● Entries provided:

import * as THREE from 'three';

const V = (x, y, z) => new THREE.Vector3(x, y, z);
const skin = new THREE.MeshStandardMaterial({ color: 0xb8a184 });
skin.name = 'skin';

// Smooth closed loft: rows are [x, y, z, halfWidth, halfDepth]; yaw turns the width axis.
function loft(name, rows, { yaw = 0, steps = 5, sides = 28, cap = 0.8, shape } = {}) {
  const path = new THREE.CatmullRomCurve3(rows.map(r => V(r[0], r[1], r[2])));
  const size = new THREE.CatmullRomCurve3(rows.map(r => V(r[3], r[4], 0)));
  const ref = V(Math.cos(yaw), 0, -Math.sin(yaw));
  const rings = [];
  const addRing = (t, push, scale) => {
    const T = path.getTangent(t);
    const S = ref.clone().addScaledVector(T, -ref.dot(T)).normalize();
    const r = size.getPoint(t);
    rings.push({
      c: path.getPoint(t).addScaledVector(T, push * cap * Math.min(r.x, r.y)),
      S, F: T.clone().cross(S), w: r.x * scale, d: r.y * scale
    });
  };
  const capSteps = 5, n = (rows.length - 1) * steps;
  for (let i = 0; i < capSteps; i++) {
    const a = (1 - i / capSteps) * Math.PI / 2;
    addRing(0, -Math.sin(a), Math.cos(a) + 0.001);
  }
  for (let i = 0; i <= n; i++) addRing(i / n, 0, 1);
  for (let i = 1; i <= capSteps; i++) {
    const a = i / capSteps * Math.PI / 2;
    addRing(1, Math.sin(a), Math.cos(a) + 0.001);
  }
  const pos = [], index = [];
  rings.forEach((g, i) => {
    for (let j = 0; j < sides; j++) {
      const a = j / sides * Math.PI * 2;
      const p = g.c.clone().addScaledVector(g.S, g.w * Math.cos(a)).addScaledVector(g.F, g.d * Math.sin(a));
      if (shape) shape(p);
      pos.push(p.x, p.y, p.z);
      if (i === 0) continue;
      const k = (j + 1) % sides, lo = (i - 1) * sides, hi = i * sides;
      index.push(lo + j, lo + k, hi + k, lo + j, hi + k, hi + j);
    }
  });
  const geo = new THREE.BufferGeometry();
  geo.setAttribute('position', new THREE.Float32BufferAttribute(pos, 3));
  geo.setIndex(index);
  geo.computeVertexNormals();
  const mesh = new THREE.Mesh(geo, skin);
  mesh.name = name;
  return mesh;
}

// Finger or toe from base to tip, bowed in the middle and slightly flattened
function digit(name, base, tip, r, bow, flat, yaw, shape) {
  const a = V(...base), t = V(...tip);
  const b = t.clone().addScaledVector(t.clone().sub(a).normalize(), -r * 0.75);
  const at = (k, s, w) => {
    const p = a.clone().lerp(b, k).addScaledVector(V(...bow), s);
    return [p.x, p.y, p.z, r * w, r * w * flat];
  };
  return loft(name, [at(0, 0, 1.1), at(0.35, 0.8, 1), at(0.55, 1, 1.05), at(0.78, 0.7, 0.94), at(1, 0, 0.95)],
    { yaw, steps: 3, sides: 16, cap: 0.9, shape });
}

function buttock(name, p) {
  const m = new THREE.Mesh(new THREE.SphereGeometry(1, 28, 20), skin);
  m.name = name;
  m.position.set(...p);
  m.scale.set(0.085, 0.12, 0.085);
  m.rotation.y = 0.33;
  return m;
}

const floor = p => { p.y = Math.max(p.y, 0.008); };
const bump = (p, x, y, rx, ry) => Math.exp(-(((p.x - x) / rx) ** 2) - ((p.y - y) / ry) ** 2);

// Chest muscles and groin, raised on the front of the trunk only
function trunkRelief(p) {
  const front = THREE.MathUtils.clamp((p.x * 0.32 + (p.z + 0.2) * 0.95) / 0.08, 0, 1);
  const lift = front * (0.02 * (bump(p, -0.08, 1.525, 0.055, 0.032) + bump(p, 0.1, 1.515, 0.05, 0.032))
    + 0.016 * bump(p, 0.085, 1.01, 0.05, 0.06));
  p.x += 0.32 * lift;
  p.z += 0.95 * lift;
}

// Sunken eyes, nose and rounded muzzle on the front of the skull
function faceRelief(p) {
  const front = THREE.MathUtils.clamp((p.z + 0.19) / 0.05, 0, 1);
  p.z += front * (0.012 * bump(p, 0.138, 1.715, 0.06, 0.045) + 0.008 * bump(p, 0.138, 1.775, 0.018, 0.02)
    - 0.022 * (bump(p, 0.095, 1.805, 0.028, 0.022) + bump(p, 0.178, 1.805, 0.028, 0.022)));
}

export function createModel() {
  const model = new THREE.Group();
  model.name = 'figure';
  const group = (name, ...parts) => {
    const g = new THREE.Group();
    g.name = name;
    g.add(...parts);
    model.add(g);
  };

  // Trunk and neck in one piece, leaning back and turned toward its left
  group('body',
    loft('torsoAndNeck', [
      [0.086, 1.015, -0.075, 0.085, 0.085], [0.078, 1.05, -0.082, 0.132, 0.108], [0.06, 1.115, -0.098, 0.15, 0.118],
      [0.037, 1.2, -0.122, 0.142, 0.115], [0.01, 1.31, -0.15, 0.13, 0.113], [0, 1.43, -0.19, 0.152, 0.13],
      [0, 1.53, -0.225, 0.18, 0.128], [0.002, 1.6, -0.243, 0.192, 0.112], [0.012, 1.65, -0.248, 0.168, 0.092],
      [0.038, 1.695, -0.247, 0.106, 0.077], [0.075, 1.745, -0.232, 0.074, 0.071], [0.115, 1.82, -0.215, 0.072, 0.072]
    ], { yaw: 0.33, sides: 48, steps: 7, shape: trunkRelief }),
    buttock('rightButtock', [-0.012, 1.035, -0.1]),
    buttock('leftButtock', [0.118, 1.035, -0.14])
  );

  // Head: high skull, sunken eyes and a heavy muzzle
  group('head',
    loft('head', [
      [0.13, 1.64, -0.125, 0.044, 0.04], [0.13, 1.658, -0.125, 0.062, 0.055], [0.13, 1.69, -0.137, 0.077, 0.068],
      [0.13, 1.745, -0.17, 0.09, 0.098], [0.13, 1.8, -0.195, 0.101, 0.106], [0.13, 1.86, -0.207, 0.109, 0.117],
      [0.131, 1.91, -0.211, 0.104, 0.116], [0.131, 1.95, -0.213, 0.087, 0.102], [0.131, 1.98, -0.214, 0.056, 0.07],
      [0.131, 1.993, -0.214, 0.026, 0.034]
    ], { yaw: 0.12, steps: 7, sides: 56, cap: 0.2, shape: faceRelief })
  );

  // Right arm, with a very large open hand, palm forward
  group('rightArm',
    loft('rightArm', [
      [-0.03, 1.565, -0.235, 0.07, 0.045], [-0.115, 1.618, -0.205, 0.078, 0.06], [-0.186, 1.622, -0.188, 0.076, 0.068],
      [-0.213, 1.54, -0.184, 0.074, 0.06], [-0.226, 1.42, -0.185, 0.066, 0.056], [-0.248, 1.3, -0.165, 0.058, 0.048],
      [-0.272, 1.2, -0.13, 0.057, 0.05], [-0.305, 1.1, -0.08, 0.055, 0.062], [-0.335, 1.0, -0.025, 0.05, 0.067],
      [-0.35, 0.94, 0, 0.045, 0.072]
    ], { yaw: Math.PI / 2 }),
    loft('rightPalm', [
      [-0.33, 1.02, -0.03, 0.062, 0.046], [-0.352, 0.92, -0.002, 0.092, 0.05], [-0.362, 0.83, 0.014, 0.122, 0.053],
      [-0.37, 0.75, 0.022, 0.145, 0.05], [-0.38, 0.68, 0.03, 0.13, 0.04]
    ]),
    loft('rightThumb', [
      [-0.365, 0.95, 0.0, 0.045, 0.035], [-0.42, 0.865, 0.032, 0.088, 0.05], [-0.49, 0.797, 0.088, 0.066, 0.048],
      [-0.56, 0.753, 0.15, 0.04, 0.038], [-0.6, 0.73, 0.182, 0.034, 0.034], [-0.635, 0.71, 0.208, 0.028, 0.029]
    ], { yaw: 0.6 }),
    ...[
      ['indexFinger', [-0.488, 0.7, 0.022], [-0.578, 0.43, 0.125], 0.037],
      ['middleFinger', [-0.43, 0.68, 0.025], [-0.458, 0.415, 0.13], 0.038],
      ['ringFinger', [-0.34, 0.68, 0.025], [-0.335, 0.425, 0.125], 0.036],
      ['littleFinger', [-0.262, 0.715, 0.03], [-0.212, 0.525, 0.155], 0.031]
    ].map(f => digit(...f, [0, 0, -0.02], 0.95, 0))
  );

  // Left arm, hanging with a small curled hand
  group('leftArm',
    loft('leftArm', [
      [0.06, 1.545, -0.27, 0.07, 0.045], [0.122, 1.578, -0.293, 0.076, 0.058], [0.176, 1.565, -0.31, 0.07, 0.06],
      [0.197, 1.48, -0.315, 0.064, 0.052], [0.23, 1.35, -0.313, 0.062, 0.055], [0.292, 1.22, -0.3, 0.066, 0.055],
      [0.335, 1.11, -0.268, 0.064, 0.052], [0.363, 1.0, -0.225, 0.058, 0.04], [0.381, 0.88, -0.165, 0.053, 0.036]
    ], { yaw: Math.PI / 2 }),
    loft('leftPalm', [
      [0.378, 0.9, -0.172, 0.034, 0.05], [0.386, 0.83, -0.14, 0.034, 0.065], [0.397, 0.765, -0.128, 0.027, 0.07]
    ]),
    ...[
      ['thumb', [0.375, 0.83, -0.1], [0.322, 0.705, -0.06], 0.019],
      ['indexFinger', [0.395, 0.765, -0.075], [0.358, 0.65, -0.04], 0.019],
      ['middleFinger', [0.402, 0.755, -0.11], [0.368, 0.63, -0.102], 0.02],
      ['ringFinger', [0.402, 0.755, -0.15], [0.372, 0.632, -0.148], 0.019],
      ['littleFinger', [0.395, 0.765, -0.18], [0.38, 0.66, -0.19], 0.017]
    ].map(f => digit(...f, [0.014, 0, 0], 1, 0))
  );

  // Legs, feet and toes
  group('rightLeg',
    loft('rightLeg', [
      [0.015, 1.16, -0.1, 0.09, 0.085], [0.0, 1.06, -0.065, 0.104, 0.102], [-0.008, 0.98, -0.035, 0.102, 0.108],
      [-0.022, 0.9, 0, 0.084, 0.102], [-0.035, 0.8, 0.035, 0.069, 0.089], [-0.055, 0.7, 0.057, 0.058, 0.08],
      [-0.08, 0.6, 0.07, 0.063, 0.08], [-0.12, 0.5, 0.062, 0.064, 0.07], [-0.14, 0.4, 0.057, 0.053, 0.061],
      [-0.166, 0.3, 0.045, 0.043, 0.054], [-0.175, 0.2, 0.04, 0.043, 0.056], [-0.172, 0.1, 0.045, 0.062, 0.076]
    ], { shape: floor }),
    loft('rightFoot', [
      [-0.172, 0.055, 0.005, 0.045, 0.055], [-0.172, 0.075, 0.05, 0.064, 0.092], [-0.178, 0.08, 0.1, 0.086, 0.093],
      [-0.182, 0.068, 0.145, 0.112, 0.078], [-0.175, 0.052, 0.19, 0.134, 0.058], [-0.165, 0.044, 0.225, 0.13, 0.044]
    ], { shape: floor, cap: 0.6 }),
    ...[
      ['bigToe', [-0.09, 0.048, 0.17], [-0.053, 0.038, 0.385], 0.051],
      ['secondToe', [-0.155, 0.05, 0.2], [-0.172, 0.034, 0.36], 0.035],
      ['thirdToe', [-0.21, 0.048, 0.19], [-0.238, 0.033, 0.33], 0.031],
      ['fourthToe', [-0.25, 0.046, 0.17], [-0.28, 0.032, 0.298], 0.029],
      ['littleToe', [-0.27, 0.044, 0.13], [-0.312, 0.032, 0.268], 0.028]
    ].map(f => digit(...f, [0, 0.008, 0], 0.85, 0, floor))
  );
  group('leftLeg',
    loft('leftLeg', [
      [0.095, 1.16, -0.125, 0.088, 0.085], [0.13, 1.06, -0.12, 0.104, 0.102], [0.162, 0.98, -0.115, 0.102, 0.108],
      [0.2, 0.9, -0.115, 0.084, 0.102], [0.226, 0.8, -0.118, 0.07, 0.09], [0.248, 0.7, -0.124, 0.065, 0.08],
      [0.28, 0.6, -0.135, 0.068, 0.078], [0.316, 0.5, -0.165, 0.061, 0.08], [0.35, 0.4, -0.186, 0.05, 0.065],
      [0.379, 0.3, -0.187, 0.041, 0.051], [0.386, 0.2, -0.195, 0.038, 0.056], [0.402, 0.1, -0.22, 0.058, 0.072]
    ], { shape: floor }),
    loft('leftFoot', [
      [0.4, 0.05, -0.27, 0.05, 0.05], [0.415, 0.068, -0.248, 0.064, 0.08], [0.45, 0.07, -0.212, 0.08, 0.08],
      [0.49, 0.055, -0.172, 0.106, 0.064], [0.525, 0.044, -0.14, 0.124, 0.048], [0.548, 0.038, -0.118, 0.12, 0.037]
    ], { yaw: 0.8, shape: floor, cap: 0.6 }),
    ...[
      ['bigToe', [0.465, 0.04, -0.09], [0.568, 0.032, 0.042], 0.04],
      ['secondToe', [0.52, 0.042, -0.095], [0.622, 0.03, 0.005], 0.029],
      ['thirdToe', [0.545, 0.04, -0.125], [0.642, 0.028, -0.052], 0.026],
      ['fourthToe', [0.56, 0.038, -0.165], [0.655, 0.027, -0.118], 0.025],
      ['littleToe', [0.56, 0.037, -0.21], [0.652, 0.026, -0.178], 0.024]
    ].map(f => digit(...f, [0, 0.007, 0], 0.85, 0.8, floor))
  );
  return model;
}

● Aim of the task: Copy each line of the entries that includes the word "sides".

● The completed task:
function loft(name, rows, { yaw = 0, steps = 5, sides = 28, cap = 0.8, shape } = {}) {
    for (let j = 0; j < sides; j++) {
      const a = j / sides * Math.PI * 2;
      const k = (j + 1) % sides, lo = (i - 1) * sides, hi = i * sides;
    { yaw, steps: 3, sides: 16, cap: 0.9, shape });
    ], { yaw: 0.33, sides: 48, steps: 7, shape: trunkRelief }),
    ], { yaw: 0.12, steps: 7, sides: 56, cap: 0.2, shape: faceRelief })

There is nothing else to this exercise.